> Aim of the exercise: Scan the material that follows for lines with "skinRings". Answer with how many there are, nothing else.
═════ Task data ═════
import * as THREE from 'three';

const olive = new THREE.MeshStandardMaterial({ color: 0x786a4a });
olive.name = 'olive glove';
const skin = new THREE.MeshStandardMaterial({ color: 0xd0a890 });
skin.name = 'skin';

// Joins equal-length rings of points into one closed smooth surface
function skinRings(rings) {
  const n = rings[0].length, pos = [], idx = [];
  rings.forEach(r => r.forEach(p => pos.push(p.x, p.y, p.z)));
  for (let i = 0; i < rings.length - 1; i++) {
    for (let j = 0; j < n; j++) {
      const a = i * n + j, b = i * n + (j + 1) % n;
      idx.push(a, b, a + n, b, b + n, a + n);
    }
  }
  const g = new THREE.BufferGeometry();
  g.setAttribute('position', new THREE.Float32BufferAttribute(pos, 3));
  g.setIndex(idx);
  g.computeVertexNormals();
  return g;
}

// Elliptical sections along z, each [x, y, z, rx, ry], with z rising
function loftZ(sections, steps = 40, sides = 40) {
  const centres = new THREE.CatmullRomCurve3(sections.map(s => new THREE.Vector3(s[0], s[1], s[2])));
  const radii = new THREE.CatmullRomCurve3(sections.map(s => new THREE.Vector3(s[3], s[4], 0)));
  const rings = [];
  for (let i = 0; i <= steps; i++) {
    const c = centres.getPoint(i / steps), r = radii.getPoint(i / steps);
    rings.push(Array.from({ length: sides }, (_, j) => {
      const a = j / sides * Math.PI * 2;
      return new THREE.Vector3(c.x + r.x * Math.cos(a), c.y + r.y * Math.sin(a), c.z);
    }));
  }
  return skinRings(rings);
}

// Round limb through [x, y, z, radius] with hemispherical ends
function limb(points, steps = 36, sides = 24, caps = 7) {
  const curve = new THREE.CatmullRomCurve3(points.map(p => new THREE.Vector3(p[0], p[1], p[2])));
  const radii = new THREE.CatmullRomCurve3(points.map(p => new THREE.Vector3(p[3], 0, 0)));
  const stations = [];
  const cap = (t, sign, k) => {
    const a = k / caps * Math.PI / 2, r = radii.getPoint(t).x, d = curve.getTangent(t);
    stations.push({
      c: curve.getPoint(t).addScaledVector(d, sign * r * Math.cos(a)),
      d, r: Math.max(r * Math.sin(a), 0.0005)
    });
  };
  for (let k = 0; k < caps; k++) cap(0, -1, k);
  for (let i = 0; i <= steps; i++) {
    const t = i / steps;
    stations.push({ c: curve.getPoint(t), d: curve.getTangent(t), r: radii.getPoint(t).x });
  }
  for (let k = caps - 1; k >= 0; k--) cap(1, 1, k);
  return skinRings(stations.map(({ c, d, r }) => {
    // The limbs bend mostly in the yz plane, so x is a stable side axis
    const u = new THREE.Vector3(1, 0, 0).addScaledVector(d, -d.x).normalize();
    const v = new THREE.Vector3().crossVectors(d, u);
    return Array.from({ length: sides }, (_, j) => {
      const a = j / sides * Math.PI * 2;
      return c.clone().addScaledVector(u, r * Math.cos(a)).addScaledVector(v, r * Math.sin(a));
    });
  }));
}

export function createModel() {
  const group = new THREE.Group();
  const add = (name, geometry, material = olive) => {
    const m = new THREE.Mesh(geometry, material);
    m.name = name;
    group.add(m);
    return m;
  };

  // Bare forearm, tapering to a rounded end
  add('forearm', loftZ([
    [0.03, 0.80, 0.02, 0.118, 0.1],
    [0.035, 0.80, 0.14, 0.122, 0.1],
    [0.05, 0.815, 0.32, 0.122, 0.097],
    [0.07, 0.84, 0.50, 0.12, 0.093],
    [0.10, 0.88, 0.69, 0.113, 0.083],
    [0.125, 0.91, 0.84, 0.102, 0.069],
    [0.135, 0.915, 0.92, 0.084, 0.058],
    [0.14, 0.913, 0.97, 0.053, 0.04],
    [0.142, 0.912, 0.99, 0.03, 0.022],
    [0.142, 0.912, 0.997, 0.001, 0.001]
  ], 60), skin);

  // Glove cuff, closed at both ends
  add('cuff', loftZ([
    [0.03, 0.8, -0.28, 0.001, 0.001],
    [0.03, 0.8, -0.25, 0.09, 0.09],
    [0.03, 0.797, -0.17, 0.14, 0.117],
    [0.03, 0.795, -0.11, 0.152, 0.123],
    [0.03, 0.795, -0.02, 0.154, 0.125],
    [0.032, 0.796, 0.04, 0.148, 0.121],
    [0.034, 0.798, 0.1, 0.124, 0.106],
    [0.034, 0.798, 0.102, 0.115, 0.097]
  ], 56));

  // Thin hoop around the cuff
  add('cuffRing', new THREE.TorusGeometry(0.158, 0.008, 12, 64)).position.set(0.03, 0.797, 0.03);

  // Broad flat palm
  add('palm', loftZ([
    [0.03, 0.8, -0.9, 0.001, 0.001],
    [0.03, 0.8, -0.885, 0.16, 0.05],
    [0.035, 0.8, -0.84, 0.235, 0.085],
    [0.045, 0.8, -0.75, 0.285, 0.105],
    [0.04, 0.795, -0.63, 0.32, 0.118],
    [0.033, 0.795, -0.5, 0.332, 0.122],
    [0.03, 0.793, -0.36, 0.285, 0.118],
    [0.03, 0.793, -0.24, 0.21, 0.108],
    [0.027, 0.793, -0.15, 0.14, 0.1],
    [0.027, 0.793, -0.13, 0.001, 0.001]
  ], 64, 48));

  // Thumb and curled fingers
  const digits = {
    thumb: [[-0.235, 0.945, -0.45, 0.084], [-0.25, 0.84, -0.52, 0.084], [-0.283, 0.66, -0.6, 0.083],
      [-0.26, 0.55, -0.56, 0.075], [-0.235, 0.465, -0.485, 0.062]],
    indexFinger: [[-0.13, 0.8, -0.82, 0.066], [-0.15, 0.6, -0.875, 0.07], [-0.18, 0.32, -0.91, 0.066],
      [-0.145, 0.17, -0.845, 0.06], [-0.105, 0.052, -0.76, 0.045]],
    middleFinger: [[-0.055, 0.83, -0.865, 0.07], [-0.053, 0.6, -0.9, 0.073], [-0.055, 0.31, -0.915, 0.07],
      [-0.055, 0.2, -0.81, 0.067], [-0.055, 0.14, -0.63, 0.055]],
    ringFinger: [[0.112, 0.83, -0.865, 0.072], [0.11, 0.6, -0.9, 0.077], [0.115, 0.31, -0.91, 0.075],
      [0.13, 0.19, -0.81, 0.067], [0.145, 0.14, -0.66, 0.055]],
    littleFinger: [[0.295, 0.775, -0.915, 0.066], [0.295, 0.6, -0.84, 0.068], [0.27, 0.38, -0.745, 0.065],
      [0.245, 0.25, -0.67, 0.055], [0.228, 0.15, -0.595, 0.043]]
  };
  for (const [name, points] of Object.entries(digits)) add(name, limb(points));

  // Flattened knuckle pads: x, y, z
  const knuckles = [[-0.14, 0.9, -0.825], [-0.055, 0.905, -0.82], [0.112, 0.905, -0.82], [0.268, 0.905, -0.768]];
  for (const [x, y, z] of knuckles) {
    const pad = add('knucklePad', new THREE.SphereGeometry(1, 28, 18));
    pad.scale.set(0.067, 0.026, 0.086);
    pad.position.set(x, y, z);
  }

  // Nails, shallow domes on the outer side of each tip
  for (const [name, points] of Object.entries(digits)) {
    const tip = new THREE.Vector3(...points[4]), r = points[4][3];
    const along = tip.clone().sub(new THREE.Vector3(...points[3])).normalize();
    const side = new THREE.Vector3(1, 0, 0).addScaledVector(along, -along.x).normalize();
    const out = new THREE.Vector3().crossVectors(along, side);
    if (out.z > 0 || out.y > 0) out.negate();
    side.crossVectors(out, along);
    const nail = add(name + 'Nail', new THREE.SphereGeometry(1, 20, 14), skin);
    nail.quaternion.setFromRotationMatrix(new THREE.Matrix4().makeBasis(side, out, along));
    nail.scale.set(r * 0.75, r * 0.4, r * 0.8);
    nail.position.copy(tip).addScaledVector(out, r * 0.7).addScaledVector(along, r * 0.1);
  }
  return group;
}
═════
> Response to this exercise: 3